Everything was so much more commercialized. Billboards, big storefronts and racks and racks of clothing contrasted with the hooded men carrying live chickens by the dozen and veiled women wrangling hordes of playing children. My brother elbowed me and pointed out the family of four, newborn included, balancing precariously on the moto ahead of us. The chaos of the city overwhelmed our senses before we even stepped out of the car.
While the tranquility of the northern cities and the openness of its people helped me to look inside and reflect, Marrakech started off as an out-of body experience. I had never seen, or felt, anything like this before.
When we got to the Palmeraie area where we were staying, my heart started to calm. Out in the desert, surrounded by palm trees and open sky I breathed in the fresh air and relished the silence. The sky sparkled with stars and I felt a familiar feeling wash over me. I have always said that staring at the African sky makes me believe in God, be it at sunrise in the Kalahari or sunset over the Atlantic in Asilah. For something that beautiful to exist, there must be a divine creator out there watching over us. I went to bed with renewed hope and energy for the city.
We wandered the souks under the hot late-morning sun, and I felt the anxiety from the evening before return to my body. I had been in markets like this dozens of times before, why was this so different? I didn’t understand. People were blatantly trying to rip us off, even as we bargained. They made fun of us and cat-calls awaited at every turn. I enjoy haggling, and have become very used to cat-calls from the streets of the Bronx to Madrid. I can always ignore it.
In Marrakech it bothered me deeply. I never felt comfortable and welcome like I did in Rabat or Chefchaouen. I was so grateful to return to our little oasis in the desert that afternoon.
I spoke with an old friend from Granada whose family has Moroccan origins. He explained to me that in Marrakech people tend to be much colder than in the north, as they know tourism is always a sure thing. People become hardened by the groups of privileged travelers and learn to take advantage. Hostility is palpable.
I was disappointed. My mom and brother were disappointed. We had all heard so many positive things about the city, and wanted to be able to see that part of it too. We vowed to try again, this time in the new part of town. We wandered and shopped and dined with the locals, but simply never connected. People continued to treat us coolly, and the city never seemed to calm.
I know that so much of what we saw is cultural, while most is not a representation of the people of the country. We stayed in the desert and drove in daily, so we never had the chance to really immerse ourselves.
I still found the colors, the food and the rhythm of the city fascinating. I still think that Islam is an incredibly beautiful religion. I am still in love with Morocco. And I would love to go back.

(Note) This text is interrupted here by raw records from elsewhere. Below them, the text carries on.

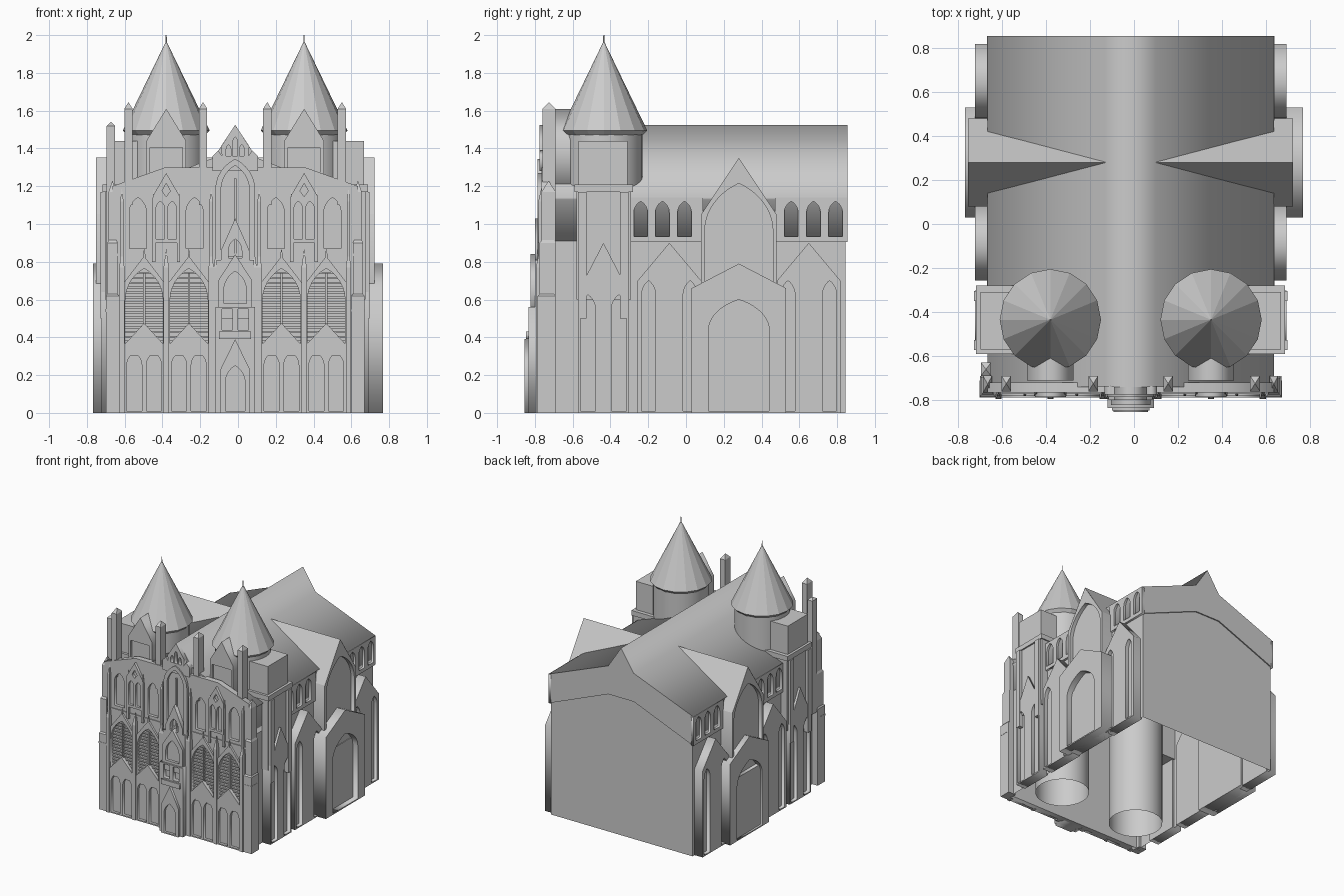
import bpy, bmesh, math
from mathutils import Matrix

if "Cube" in bpy.data.objects:
    bpy.data.objects.remove(bpy.data.objects["Cube"])

CX = -0.015                      # symmetry axis of the building
SIDES = (-1, 1)


def mesh(name, verts, faces):
    me = bpy.data.meshes.new(name)
    me.from_pydata(verts, [], faces)
    bm = bmesh.new()
    bm.from_mesh(me)
    bmesh.ops.recalc_face_normals(bm, faces=bm.faces)
    bm.to_mesh(me)
    bm.free()
    ob = bpy.data.objects.new(name, me)
    bpy.context.collection.objects.link(ob)
    return ob


def box(name, x0, x1, y0, y1, z0, z1, tip=None):
    """Block, with an optional pyramid cap rising to tip."""
    v = [(x, y, z) for z in (z0, z1) for x, y in ((x0, y0), (x1, y0), (x1, y1), (x0, y1))]
    f = [(3, 2, 1, 0)] + [(i, (i + 1) % 4, (i + 1) % 4 + 4, i + 4) for i in range(4)]
    if tip:
        v.append(((x0 + x1) / 2, (y0 + y1) / 2, tip))
        f += [(4 + i, 4 + (i + 1) % 4, 8) for i in range(4)]
    else:
        f.append((4, 5, 6, 7))
    return mesh(name, v, f)


def plate(name, outline, holes, a, b, axis='Y'):
    """Flat profile with holes, extruded between a and b along Y or X."""
    cu = bpy.data.curves.new(name, 'CURVE')
    cu.dimensions, cu.fill_mode, cu.extrude = '2D', 'BOTH', abs(b - a) / 2
    for loop in [outline] + holes:
        sp = cu.splines.new('POLY')
        sp.points.add(len(loop) - 1)
        for p, (x, z) in zip(sp.points, loop):
            p.co = (x, z, 0, 1)
        sp.use_cyclic_u = True
    tmp = bpy.data.objects.new("profile", cu)
    bpy.context.collection.objects.link(tmp)
    me = bpy.data.meshes.new_from_object(tmp.evaluated_get(bpy.context.evaluated_depsgraph_get()))
    bpy.data.objects.remove(tmp)
    m = (a + b) / 2
    if axis == 'Y':
        me.transform(Matrix(((1, 0, 0, 0), (0, 0, -1, m), (0, 1, 0, 0), (0, 0, 0, 1))))
    else:
        me.transform(Matrix(((0, 0, 1, m), (1, 0, 0, 0), (0, 1, 0, 0), (0, 0, 0, 1))))
    me.name = name
    ob = bpy.data.objects.new(name, me)
    bpy.context.collection.objects.link(ob)
    return ob


def arch(c, w, z0, top, rise=None, n=6):
    """Pointed arch outline."""
    r = rise or w * 0.87
    left = []
    for i in range(n + 1):
        t = math.radians(60 * i / n)
        left.append((w / 2 - w * math.cos(t), top - r + r * math.sin(t) / math.sin(math.pi / 3)))
    pts = [(-w / 2, z0)] + left + [(-x, z) for x, z in left[-2::-1]] + [(w / 2, z0)]
    return [(c + x, z) for x, z in pts]


def gable(c, h, z0, eave, peak):
    return [(c - h, z0), (c + h, z0), (c + h, eave), (c, peak), (c - h, eave)]


def rect(x0, x1, z0, z1):
    return [(x0, z0), (x1, z0), (x1, z1), (x0, z1)]


def side_bay(name, s, outline, holes, u0, u1, c=CX, deep=0.03):
    """Wall bay on a long side: solid back and pierced front."""
    plate(name, outline, [], c + s * u0, c + s * (u1 - deep), 'X')
    plate(name + "_front", outline, holes, c + s * (u1 - deep), c + s * u1, 'X')


# Hollow lower body, open underneath
prof = [(-.65, 0), (-.65, .91), (-.13, 1.12), (.1, 1.12), (.62, .91), (.62, 0)]
v = [(x, y, z) for y in (-.73, .845) for x, z in prof]
mesh("lower_walls", v, [(0, 1, 7, 6), (4, 5, 11, 10), (6, 7, 8, 9, 10, 11)])

# Upper band and roof
plate("nave_roof", [(-.65, .91), (-.13, 1.12), (.1, 1.12), (.62, .91), (.62, 1.13), (.635, 1.14),
                    (.1, 1.35), (CX, 1.525), (-.13, 1.35), (-.665, 1.14), (-.65, 1.13)], [], -.74, .855)

for s in SIDES:
    X = lambda u: CX + s * u
    # Clerestory windows
    for y0, y1, cs in ((-.3, .09, (-.24, -.125, -.008)), (.47, .855, (.557, .675, .792))):
        plate("clerestory", rect(y0, y1, .905, 1.14), [arch(c, .073, .935, 1.12, .06) for c in cs],
              X(.63), X(.653), 'X')
    # Side bays
    for c in (-.088, .65):
        side_bay("side_bay", s, gable(c, .168, 0, .7, .9),
                 [arch(c + d, .075, .01, .7, .08) for d in (-.11, .11)], .62, .707)
    side_bay("tower_bay", s, gable(-.437, .135, 0, .64, .9),
             [arch(-.437 + d, .08, .01, .625, .08) for d in (-.082, .082)], .62, .707)
    # Transept: low porch, tall gable and its roof
    side_bay("transept_porch", s, gable(.28, .25, 0, .66, .79),
             [arch(.28, .32, .01, .6, .16, 10)], .62, .768, 0, .05)
    side_bay("transept_gable", s, gable(.28, .2, 0, 1.05, 1.35),
             [arch(.28, .36, .5, 1.215, .25, 10)], .63, .738, CX, .03)
    mesh("transept_roof", [(X(.1), .28, 1.352), (X(.738), .28, 1.352), (X(.738), .08, 1.052),
                           (X(.65), .08, 1.052), (X(.65), .14, 1.142), (X(.738), .48, 1.052),
                           (X(.65), .48, 1.052), (X(.65), .42, 1.142)],
         [(0, 1, 2, 3, 4), (0, 7, 6, 5, 1)])

    # Round tower with faceted spire
    tx = X(.365)
    for nm, seg, r1, r2, z0, z1, cap in (("tower_drum", 32, .205, .205, 0, 1.49, False),
                                         ("spire_eave", 16, .205, .23, 1.47, 1.495, False),
                                         ("spire", 16, .23, 0, 1.495, 1.97, True),
                                         ("spire_finial", 6, .004, .003, 1.95, 2.0, True)):
        bm = bmesh.new()
        bmesh.ops.create_cone(bm, segments=seg, radius1=r1, radius2=r2, depth=z1 - z0, cap_ends=cap,
                              matrix=Matrix.Translation((tx, -.435, (z0 + z1) / 2)))
        me = bpy.data.meshes.new(nm)
        bm.to_mesh(me)
        bm.free()
        if nm == "tower_drum":
            me.shade_smooth()
        bpy.context.collection.objects.link(bpy.data.objects.new(nm, me))

    # Gabled dormer in front and block beside each tower
    g = gable(tx, .105, 1.18, 1.44, 1.61)
    plate("tower_dormer", g, [], -.695, -.43)
    plate("tower_dormer_front", g, [rect(tx - .085, tx + .085, 1.2, 1.405)], -.712, -.695)
    a, b = sorted((X(.45), X(.69)))
    box("tower_side_wall", a, b, -.58, -.29, .6, 1.17)
    a, b = sorted((X(.45), X(.702)))
    box("tower_side_ledge", a, b, -.59, -.28, 1.17, 1.21)
    a, b = sorted((X(.4), X(.682)))
    box("tower_side_block", a, b, -.57, -.31, 1.2, 1.44)
    for y in (-.55, -.327):
        a, b = sorted((X(.63), X(.712)))
        box("tower_buttress", a, b, y - .022, y + .022, .5, 1.17)

    # Tall pinnacles above the facade
    for u in (.17, .565):
        box("tall_pinnacle", X(u) - .022, X(u) + .022, -.76, -.69, 1.1, 1.61, 1.645)
    # Corner buttress in steps
    for w, y0, z, t in ((.035, -.785, .62, .66), (.027, -.775, .9, .96), (.02, -.765, 1.17, 1.23)):
        box("corner_buttress", X(.65) - w, X(.65) + w, y0, -.69, 0, z, t)
    box("corner_ledge", X(.65) - .037, X(.65) + .037, -.787, -.71, .535, .55)

    # Facade buttress strips with pinnacles
    for u in (.1, .127, .365, .6):
        box("facade_buttress", X(u) - .014, X(u) + .014, -.795, -.75, 0, .77, .87)
    for u in (.127, .3, .43, .6):
        box("upper_shaft", X(u) - .009, X(u) + .009, -.782, -.75, .8, 1.12, 1.19)

    # Lower arcade, louvred windows and their gables
    for u in (.245, .482):
        c = X(u)
        plate("lower_arcade", gable(c, .115, 0, .35, .475),
              [arch(c + d, .08, .01, .32) for d in (-.052, .052)], -.787, -.76)
        plate("window_gable", gable(c, .115, .3, .68, .83), [arch(c, .2, .36, .765, .17)], -.78, -.76)
        box("window_finial", c - .006, c + .006, -.782, -.768, .81, .84, .87)
        for i in range(15):
            z = .37 + i * .026
            box("louvre", c - .105, c + .105, -.76, -.742, z, z + .012)
        box("window_mullion", c - .006, c + .006, -.772, -.745, .35, .74)
    # Upper tracery window
    c = X(.365)
    plate("upper_window", gable(c, .07, .9, 1.15, 1.27),
          [arch(c + d, .045, .92, 1.12) for d in (-.031, .031)]
          + [[(c, 1.145), (c + .022, 1.175), (c, 1.215), (c - .022, 1.175)]], -.785, -.76)

# Facade wall with pierced openings
wall = [(-.665, 0), (.635, 0), (.635, 1.2), (.355, 1.3), (-.385, 1.3), (-.665, 1.2)]
openings = []
for s in SIDES:
    openings += [arch(CX + s * u, .2, .36, .765, .17) for u in (.245, .482)]
    openings += [arch(CX + s * u, .09, .87, 1.14) for u in (.215, .515)]
plate("facade_back", wall, [], -.74, -.72)
plate("facade_wall", wall, openings, -.765, -.74)
box("facade_string", -.66, .63, -.772, -.76, .83, .845)
box("corner_pinnacle", -.695, -.65, -.69, -.63, .6, 1.52, 1.54)

# Central portal stack
plate("portal", gable(CX, .078, 0, .23, .39), [arch(CX, .105, .01, .25)], -.855, -.80)
plate("portal_tier", rect(CX - .105, CX + .105, 0, .56),
      [rect(CX - .07, CX - .015, .44, .55), rect(CX + .015, CX + .07, .44, .55)], -.835, -.79)
plate("portal_balcony", rect(CX - .085, CX + .085, .39, .43), [], -.848, -.80)
plate("portal_upper", gable(CX, .09, .5, .70, .84), [arch(CX, .12, .58, .75)], -.822, -.78)
plate("portal_core", rect(CX - .1, CX + .1, 0, .81), [], -.80, -.75)
plate("portal_spire_gable", gable(CX, .075, .8, .86, 1.03), [arch(CX, .07, .82, .92)], -.80, -.76)
plate("central_arch", arch(CX, .21, .8, 1.345, .16), [arch(CX, .15, .83, 1.31, .13)], -.785, -.76)
box("central_mullion", CX - .007, CX + .007, -.775, -.76, .83, 1.24)

# Open belfry gable at the centre top
plate("belfry_gable", [(CX - .12, 1.28), (CX + .12, 1.28), (CX + .12, 1.36), (CX + .09, 1.39), (CX + .07, 1.36),
                       (CX + .075, 1.41), (CX, 1.525), (CX - .075, 1.41), (CX - .07, 1.36), (CX - .09, 1.39),
                       (CX - .12, 1.36)],
      [arch(CX + d, .026, 1.36, t, .03) for d, t in ((-.035, 1.42), (0, 1.46), (.035, 1.42))], -.775, -.735)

If I could do it again, I would stay in the old medina. I would wander the streets on foot and be more prepared. I would try to chat with more locals, as that made all the difference in the north. I would try to learn more helpful phrases in Arabic.
I absolutely enjoyed my time with my family in Marrakech, though it was not what I expected. It was stimulating and thought-provoking, and at times scary. There was something mystifying about Marrakech, and I’m determined to go back and solve that mystery.